Everyone feels as if they are a good person and that they are hampered from being good because of external pressures. Nobody else can see anyone’s goodness, either, because it could land you in prison.
Fear runs everything and everyone is in their own prison – a whole country of prisoners – and nobody can communicate anything meaningful because that could mean treason or give someone an opportunity to rat on you.
Stalin is more of a prisoner than the zeks he sent off to Siberia, he’s a self-imposed lifer. Not that I feel sorry for him (the real man or the character here), but it does complicate things because it can be hard to see Stalin as a human. But the sense of paranoia and fear and mistrust builds an atmosphere that fills every page
Chapter 25 is stunningly beautiful, as good as anything by Turgenev. Great contrast
The scene with Stalin reminds me of the beginning of DeLillo’s ‘Underworld’ with Hoover as well as the scenes with Kutuzov in ‘War and Peace’. Both are fictional accounts of real, powerful men, but are used here to paint a picture of Stalin’s paranoia and self importance.
Caesar is recaled, too with his childhood home and the busts of his family’s ancestors watching over him, motivating him to rise. Stalin = vain
The best voice encryption system ever invented is a man saying one thing to a man when he really means something else. The message is received loud and clear when everyone gets the message.
The theme here is communication of all kinds, perceived, imagined and real.
Bobynin’s rant to Abakumov is the very thing you want to tell your idiot CEO who has no idea what the hell goes on in the company they run.
“Do you know how to make shoes?”
More than anyone so far in this novel, Simochka embodies the typical Soviet citizen. Since everyone is guaranteed work in Soviet Russia nobody is really doing anything worthwhile and even their schooling is pointless. She’s an audio engineer who can barely work a microphone. She was graduated through school because nobody was allowed to fail.
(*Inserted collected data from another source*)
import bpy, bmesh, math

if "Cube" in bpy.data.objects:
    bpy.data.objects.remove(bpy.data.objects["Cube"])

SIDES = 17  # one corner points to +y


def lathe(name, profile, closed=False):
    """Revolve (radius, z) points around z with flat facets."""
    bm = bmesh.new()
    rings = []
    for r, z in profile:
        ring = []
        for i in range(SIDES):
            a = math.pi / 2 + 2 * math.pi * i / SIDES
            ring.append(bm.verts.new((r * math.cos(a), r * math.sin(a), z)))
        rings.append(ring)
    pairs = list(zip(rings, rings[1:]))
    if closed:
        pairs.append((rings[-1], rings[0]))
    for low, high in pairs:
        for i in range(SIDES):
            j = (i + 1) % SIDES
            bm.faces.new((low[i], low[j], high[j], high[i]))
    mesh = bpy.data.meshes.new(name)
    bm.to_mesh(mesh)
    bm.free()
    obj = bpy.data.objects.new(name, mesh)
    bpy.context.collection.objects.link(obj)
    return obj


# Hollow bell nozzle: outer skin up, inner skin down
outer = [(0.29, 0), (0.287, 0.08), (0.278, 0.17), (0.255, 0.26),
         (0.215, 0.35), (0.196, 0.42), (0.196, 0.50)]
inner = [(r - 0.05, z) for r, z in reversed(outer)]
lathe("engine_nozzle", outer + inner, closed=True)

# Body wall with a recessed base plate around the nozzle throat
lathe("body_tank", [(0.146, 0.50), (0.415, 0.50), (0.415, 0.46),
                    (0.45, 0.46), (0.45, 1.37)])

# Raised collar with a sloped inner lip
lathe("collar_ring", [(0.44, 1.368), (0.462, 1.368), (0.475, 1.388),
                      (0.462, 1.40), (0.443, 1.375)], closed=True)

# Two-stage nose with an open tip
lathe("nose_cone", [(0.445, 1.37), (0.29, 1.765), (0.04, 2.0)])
Everyone’s life here is wasted.
Not many (good) books can be read in one sitting, fewer of them should be read in one sitting.
One Day In The Life is an unusual book for other reasons too. First of all, nothing really happens. Oh, sure, plenty does, yet this is the brilliance of the novel. Just out of sight from our hero is a menace. We feel it in everything that does happen and we know, we just know something terrible is going to happen. It’s inevitable that something will, even should, go horribly wrong. And we know the consequences of a 10 day stint: no recovery and certain death.
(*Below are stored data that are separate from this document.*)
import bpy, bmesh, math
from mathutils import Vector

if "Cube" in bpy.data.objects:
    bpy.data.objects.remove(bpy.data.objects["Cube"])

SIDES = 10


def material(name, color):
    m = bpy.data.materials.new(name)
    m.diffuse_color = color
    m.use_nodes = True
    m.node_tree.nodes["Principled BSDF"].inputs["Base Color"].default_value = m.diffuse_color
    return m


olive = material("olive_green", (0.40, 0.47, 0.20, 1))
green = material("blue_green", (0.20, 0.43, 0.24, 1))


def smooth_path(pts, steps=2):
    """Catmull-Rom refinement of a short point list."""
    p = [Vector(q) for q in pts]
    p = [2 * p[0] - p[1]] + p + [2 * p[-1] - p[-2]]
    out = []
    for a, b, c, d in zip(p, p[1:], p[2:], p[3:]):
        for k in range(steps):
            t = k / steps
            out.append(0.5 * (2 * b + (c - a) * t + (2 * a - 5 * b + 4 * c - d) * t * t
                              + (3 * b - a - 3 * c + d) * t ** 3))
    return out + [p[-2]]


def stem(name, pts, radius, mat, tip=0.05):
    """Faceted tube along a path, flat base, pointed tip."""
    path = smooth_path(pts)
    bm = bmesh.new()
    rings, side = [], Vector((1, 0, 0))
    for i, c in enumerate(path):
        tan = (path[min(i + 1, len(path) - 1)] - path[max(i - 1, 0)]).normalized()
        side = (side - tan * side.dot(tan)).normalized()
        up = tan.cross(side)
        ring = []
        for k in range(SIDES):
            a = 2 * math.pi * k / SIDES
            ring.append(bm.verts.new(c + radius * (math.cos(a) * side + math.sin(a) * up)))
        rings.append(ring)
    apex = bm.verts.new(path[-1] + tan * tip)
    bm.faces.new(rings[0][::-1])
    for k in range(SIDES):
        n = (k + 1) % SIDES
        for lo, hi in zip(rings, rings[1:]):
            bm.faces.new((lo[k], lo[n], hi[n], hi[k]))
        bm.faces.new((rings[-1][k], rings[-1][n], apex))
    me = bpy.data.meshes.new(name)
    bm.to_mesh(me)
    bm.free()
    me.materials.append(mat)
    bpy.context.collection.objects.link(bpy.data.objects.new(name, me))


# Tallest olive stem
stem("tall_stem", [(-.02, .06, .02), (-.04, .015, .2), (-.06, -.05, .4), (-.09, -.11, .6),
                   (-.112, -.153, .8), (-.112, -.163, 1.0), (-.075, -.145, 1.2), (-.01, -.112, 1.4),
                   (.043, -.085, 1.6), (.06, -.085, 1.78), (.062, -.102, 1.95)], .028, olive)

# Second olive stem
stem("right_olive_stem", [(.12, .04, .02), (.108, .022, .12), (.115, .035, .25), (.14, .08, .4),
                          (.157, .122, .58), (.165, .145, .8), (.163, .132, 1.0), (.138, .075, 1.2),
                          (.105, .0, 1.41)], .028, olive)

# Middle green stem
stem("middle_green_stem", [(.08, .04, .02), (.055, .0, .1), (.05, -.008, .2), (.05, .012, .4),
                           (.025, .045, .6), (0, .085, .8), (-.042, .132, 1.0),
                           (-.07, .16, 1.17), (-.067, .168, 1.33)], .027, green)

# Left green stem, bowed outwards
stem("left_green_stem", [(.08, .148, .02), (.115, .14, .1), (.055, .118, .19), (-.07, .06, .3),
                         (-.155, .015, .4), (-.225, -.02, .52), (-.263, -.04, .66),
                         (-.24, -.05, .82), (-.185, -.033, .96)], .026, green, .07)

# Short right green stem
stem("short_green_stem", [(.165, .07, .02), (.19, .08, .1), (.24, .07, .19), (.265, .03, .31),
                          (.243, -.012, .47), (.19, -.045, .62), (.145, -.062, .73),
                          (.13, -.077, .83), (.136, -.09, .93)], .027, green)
More unusual is that without a few dates in the book, we would never really know when this book takes place. We could easily replace the tommy-guns with some other weapon and set the novel in the 18th century. Hell, Egyptian slaves probably didn’t fare much better 3000 years ago except they had to deal with heat and sand instead of cold and snow.
By the end of the novel we are relieved but on edge. I really felt like I had lived in that terrible place and I really did feel cut off from all life. And, of course, that is the point. And to know this was a factual account of life in the Gulags, that it took place during my parents generation, that it’s a microcosm and damnation of the failed Soviet communist experiment makes the whole book a terrifying masterpiece.
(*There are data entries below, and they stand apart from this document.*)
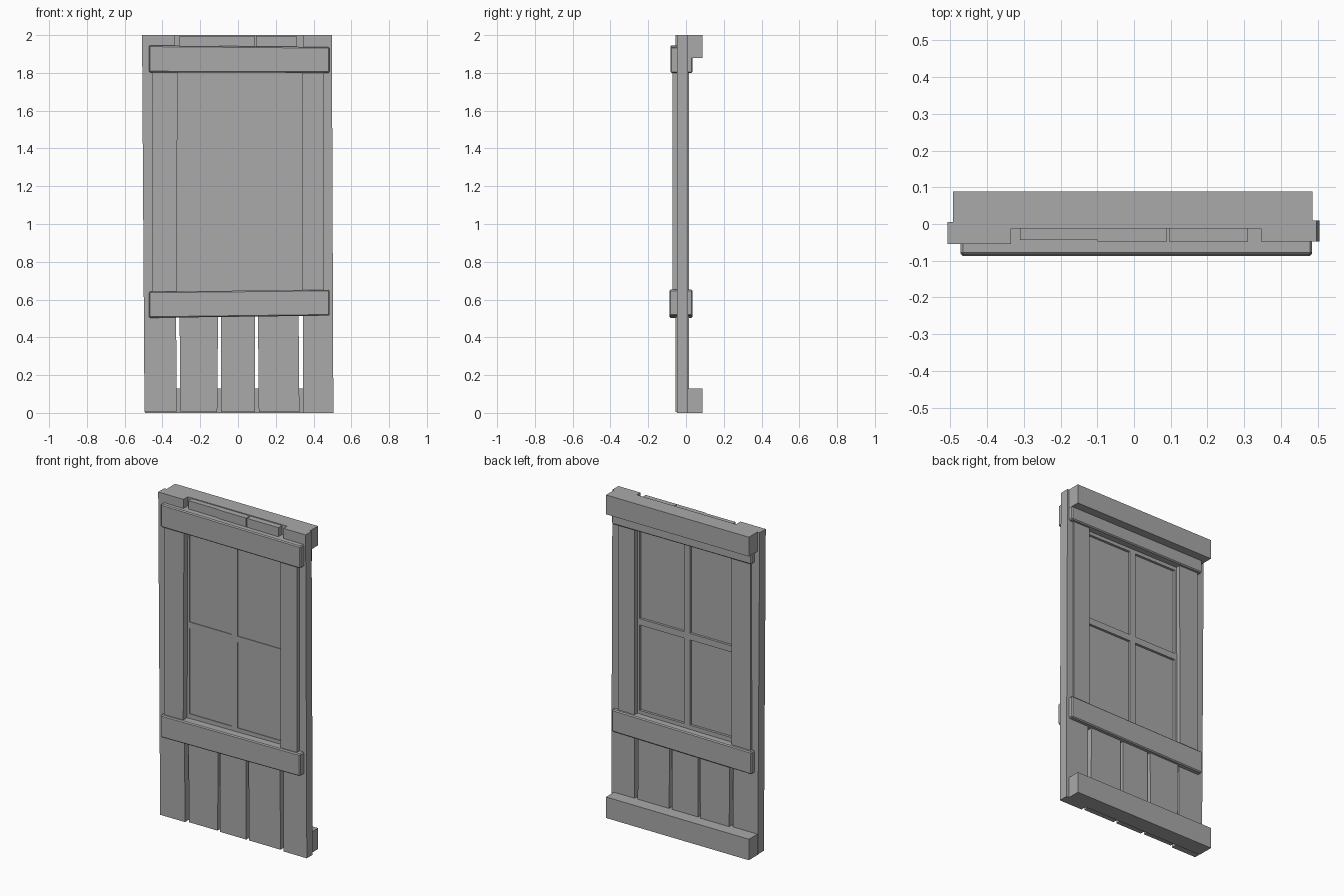
import bpy, bmesh

cube = bpy.data.objects.get("Cube")
if cube:
    bpy.data.objects.remove(cube, do_unlink=True)

grey = bpy.data.materials.new("plain_grey")
grey.use_nodes = True
grey.diffuse_color = (0.4, 0.4, 0.4, 1)
grey.node_tree.nodes["Principled BSDF"].inputs["Base Color"].default_value = (0.4, 0.4, 0.4, 1)


def board(name, low, high, y, left, right=None, bevel=0):
    """Board with x spans at its low and high edge, z spans at its left and right end."""
    right = right or left
    outline = [(low[0], left[0]), (low[1], right[0]), (high[1], right[1]), (high[0], left[1])]
    bm = bmesh.new()
    front = [bm.verts.new((px, y[0], pz)) for px, pz in outline]
    back = [bm.verts.new((px, y[1], pz)) for px, pz in outline]
    bm.faces.new(front)
    bm.faces.new(back[::-1])
    for i in range(4):
        j = (i + 1) % 4
        bm.faces.new((front[j], front[i], back[i], back[j]))
    bmesh.ops.recalc_face_normals(bm, faces=bm.faces)
    mesh = bpy.data.meshes.new(name)
    bm.to_mesh(mesh)
    bm.free()
    mesh.materials.append(grey)
    obj = bpy.data.objects.new(name, mesh)
    bpy.context.collection.objects.link(obj)
    if bevel:
        mod = obj.modifiers.new("worn_edges", "BEVEL")
        mod.width = bevel
        mod.segments = 1
    return obj


# Full-height outer planks
board("right_plank", (-0.495, -0.325), (-0.508, -0.335), (-0.055, 0.005), (0.005, 2))
board("left_plank", (0.345, 0.505), (0.345, 0.497), (-0.048, 0.01), (0, 2))

# Middle planks, interrupted by the window
middle = [
    ((-0.305, -0.11), (-0.31, -0.105), (-0.31, -0.10), (-0.043, 0.015)),
    ((-0.09, 0.09), (-0.09, 0.09), (-0.10, 0.09), (-0.048, 0.01)),
    ((0.11, 0.325), (0.105, 0.32), (0.095, 0.31), (-0.048, 0.01)),
]
for i, (foot, sill, top, depth) in enumerate(middle, 1):
    board(f"lower_plank_{i}", foot, sill, depth, (0.005, 0.6))
    board(f"upper_plank_{i}", top, top, depth, (1.85, 1.995))

# Cross rails that wrap the planks front and back
board("upper_rail", (-0.472, 0.485), (-0.472, 0.485), (-0.083, 0.035),
      (1.803, 1.945), (1.8, 1.937), 0.006)
board("lower_rail", (-0.472, 0.485), (-0.472, 0.485), (-0.087, 0.035),
      (0.503, 0.642), (0.515, 0.652), 0.006)

# Window side posts
board("right_post", (-0.455, -0.325), (-0.452, -0.32), (-0.072, 0.017), (0.6, 1.85))
board("left_post", (0.455, 0.34), (0.455, 0.34), (-0.072, 0.017), (0.6, 1.85))

# Thin window frame, crossing bars and pane
for name, x in (("right", (-0.325, -0.308)), ("left", (0.325, 0.342))):
    board(name + "_window_edge", x, x, (-0.034, -0.01), (0.64, 1.81))
for name, z in (("bottom", (0.64, 0.672)), ("top", (1.78, 1.81))):
    board(name + "_window_edge", (-0.31, 0.33), (-0.31, 0.33), (-0.034, -0.01), z)
board("upright_bar", (-0.02, 0.02), (-0.02, 0.02), (-0.034, -0.01), (0.66, 1.79))
board("level_bar", (-0.31, 0.33), (-0.31, 0.33), (-0.034, -0.01), (1.2, 1.24))
board("window_pane", (-0.315, 0.335), (-0.315, 0.335), (-0.03, -0.025), (0.65, 1.8))

# Square beams across the back
for name, z in (("bottom", (0, 0.13)), ("top", (1.88, 2))):
    board(name + "_back_beam", (-0.492, 0.486), (-0.492, 0.486), (-0.012, 0.088), z)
Yet it’s not the typical bleak Russian novel. There is hope on every page, in every action. There is beauty in the desolation of the camp, the ice on the window, the moon, even in the job of laying the bricks. There is humanity here and while there might not be a hope for a better and different future, there is hope for a good enough now.
Maybe the best we can do is live for the moment.